Information provided START

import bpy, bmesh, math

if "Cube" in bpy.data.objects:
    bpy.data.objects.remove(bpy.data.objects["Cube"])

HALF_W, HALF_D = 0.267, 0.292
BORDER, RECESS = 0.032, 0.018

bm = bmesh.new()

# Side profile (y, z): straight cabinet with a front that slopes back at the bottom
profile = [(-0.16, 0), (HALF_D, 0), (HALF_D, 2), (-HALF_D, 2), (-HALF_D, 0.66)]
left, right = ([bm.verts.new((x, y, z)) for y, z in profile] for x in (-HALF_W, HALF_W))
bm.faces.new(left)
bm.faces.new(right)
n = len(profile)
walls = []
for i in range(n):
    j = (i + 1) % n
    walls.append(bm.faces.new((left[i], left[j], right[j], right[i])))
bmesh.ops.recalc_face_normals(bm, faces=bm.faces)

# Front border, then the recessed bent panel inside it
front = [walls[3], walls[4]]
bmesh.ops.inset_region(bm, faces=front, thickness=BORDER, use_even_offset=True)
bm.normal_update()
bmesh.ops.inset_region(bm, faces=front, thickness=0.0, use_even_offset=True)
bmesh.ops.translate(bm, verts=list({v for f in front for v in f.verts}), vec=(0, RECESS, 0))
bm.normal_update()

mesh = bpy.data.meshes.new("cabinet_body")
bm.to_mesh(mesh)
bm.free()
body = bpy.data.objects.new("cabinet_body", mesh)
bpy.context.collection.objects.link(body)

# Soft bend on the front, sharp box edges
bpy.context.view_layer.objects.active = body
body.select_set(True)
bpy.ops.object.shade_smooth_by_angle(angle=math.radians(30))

Information provided END

_Exercise description_
Each line above needs to be repeated exactly, with nothing omitted.

_Exercise answer_
import bpy, bmesh, math

if "Cube" in bpy.data.objects:
    bpy.data.objects.remove(bpy.data.objects["Cube"])

HALF_W, HALF_D = 0.267, 0.292
BORDER, RECESS = 0.032, 0.018

bm = bmesh.new()

# Side profile (y, z): straight cabinet with a front that slopes back at the bottom
profile = [(-0.16, 0), (HALF_D, 0), (HALF_D, 2), (-HALF_D, 2), (-HALF_D, 0.66)]
left, right = ([bm.verts.new((x, y, z)) for y, z in profile] for x in (-HALF_W, HALF_W))
bm.faces.new(left)
bm.faces.new(right)
n = len(profile)
walls = []
for i in range(n):
    j = (i + 1) % n
    walls.append(bm.faces.new((left[i], left[j], right[j], right[i])))
bmesh.ops.recalc_face_normals(bm, faces=bm.faces)

# Front border, then the recessed bent panel inside it
front = [walls[3], walls[4]]
bmesh.ops.inset_region(bm, faces=front, thickness=BORDER, use_even_offset=True)
bm.normal_update()
bmesh.ops.inset_region(bm, faces=front, thickness=0.0, use_even_offset=True)
bmesh.ops.translate(bm, verts=list({v for f in front for v in f.verts}), vec=(0, RECESS, 0))
bm.normal_update()

mesh = bpy.data.meshes.new("cabinet_body")
bm.to_mesh(mesh)
bm.free()
body = bpy.data.objects.new("cabinet_body", mesh)
bpy.context.collection.objects.link(body)

# Soft bend on the front, sharp box edges
bpy.context.view_layer.objects.active = body
body.select_set(True)
bpy.ops.object.shade_smooth_by_angle(angle=math.radians(30))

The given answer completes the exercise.